The attacks on Sunday and Monday brought total bombings of the 485-mile (780-km) pipeline to 82 this year.
Cano Limon, which can transport up to 210,000 barrels of oil per day, has been out of service for much of 2018 because of bombings and illegal taps and was not functioning at the time of the latest attacks. It was also bombed on Saturday.
The regular bombings have not affected exports or production at the Cano Limon field, operated by Occidental Petroleum Corp, because crude is being moved through the nearby Bicentenario pipeline.
The latest attacks sent oil spilling into nearby waterways and the company has alerted towns to possible water contamination, Ecopetrol said.
The company does not often name the group it holds responsible for the bombings, but military sources cited fighters from the National Liberation Army (ELN) rebel group.
ELN, considered a terrorist group by the United States and the European Union, has about 1,500 combatants and opposes multinational companies that its leaders accuse of seizing natural resources without benefiting Colombians.
Colombian President Ivan Duque has demanded the group free all of its hostages and cease criminal activities before he will consider restarting peace talks that began last year under his predecessor, Juan Manuel Santos.
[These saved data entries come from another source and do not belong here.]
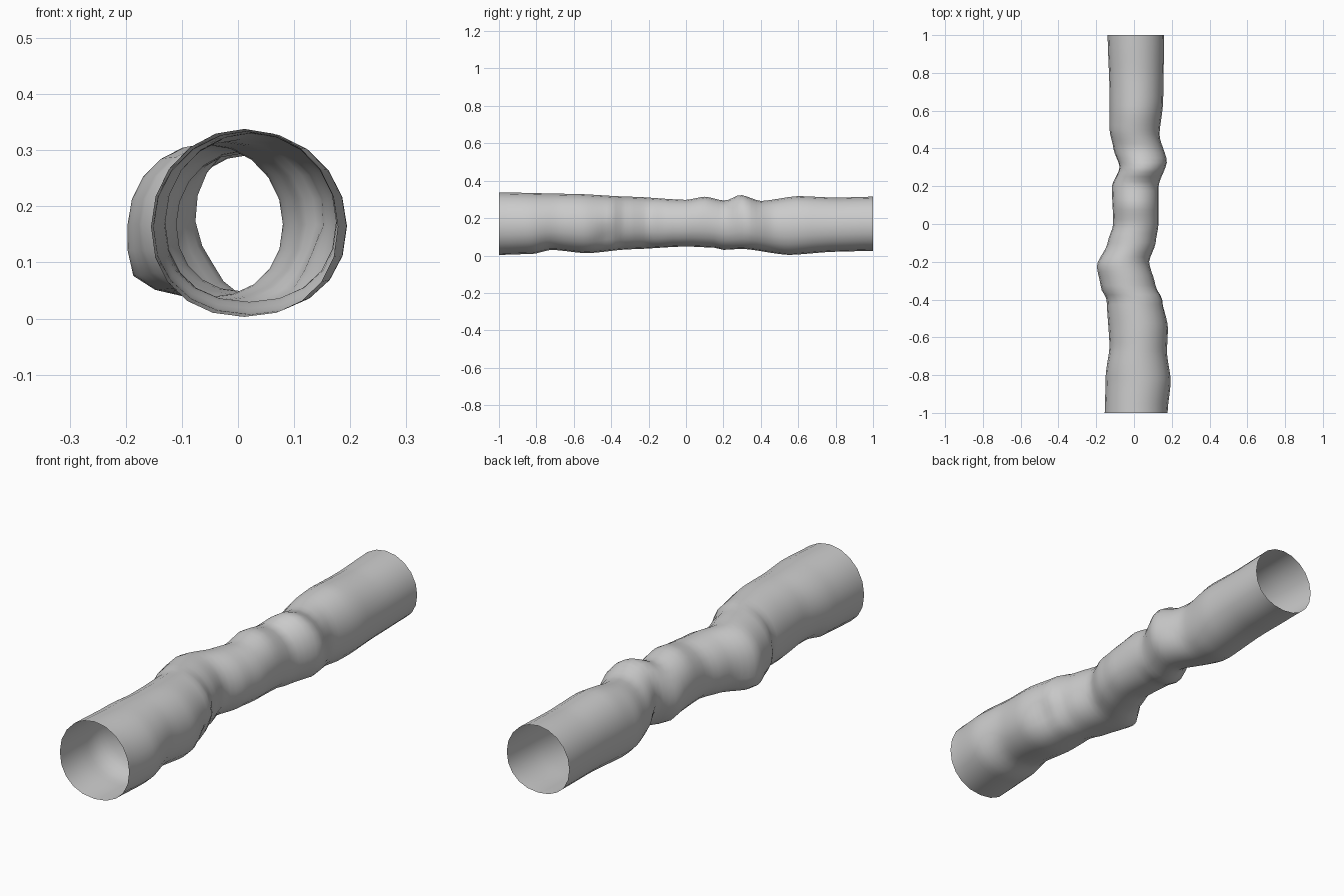
import bpy, bmesh, math

if "Cube" in bpy.data.objects:
    bpy.data.objects.remove(bpy.data.objects["Cube"])

# Outline of the pipe along y: (y, value) for each side
LEFT = [(-1, -.155), (-.8, -.15), (-.65, -.13), (-.4, -.145), (-.34, -.175), (-.22, -.197),
        (-.1, -.14), (0, -.11), (.2, -.118), (.3, -.078), (.4, -.11), (.5, -.13), (.7, -.13), (1, -.14)]
RIGHT = [(-1, .178), (-.83, .195), (-.68, .175), (-.55, .18), (-.4, .155), (-.33, .115),
         (-.2, .08), (-.1, .115), (0, .13), (.2, .13), (.33, .175), (.47, .135), (.65, .155), (1, .16)]
TOP = [(-1, .338), (-.6, .33), (-.3, .315), (0, .298), (.1, .315), (.21, .293),
       (.29, .325), (.4, .292), (.6, .318), (.8, .31), (1, .315)]
BOTTOM = [(-1, .003), (-.82, .008), (-.72, .03), (-.53, .012), (-.3, .033), (0, .048),
          (.15, .042), (.2, .03), (.3, .035), (.55, .003), (.8, .02), (1, .025)]

# Local dents (negative) and bulges: y, angle in degrees, depth, length, angular spread
DENTS = [(-.42, -25, -.02, .06, 22), (-.23, 218, .02, .09, 20), (.3, 215, -.015, .08, 25)]

SIDES, RINGS = 20, 81


def sample(pts, y):
    for (a, u), (b, v) in zip(pts, pts[1:]):
        if y <= b:
            t = max(0, (y - a) / (b - a))
            return u + (v - u) * t * t * (3 - 2 * t) * .6 + (v - u) * t * .4
    return pts[-1][1]


def ring_point(y, ang):
    l, r, t, b = (sample(p, y) for p in (LEFT, RIGHT, TOP, BOTTOM))
    cx, rx = (l + r) / 2, (r - l) / 2
    cz = b + (t - b) * .48
    c, s = math.cos(ang), math.sin(ang)
    # the underside is slightly squarer than the crown
    e = 1.0 if s >= 0 else .92
    x = math.copysign(abs(c) ** e, c) * rx
    z = math.copysign(abs(s) ** e, s) * ((t - cz) if s >= 0 else (cz - b))
    k = 0
    for dy, da, depth, length, spread in DENTS:
        d = (math.degrees(ang) - da + 180) % 360 - 180
        k += depth * math.exp(-((y - dy) / length) ** 2 - (d / spread) ** 2)
    return cx + x + k * c, y, cz + z + k * s


# Open-ended crumpled pipe
bm = bmesh.new()
rings = []
for i in range(RINGS):
    y = -1 + 2 * i / (RINGS - 1)
    rings.append([bm.verts.new(ring_point(y, math.tau * j / SIDES)) for j in range(SIDES)])
for a, b in zip(rings, rings[1:]):
    for j in range(SIDES):
        k = (j + 1) % SIDES
        bm.faces.new((a[j], b[j], b[k], a[k]))
bmesh.ops.recalc_face_normals(bm, faces=bm.faces)
# Relax the lengthwise kinks a little
inner = [v for v in bm.verts if abs(v.co.y) < .99]
bmesh.ops.smooth_vert(bm, verts=inner, factor=.1, use_axis_x=True, use_axis_z=True)
mesh = bpy.data.meshes.new("pipe")
bm.normal_update()
# Make normals face outwards
f = bm.faces[:][0]
mid = f.calc_center_median()
if f.normal.x * mid.x + f.normal.z * (mid.z - .17) < 0:
    bmesh.ops.reverse_faces(bm, faces=bm.faces)
bm.to_mesh(mesh)
bm.free()
pipe = bpy.data.objects.new("pipe", mesh)
bpy.context.collection.objects.link(pipe)
for p in mesh.polygons:
    p.use_smooth = True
Reporting by Luis Jaime Acosta; Writing by Julia Symmes Cobb; Editing by Jeffrey Benkoe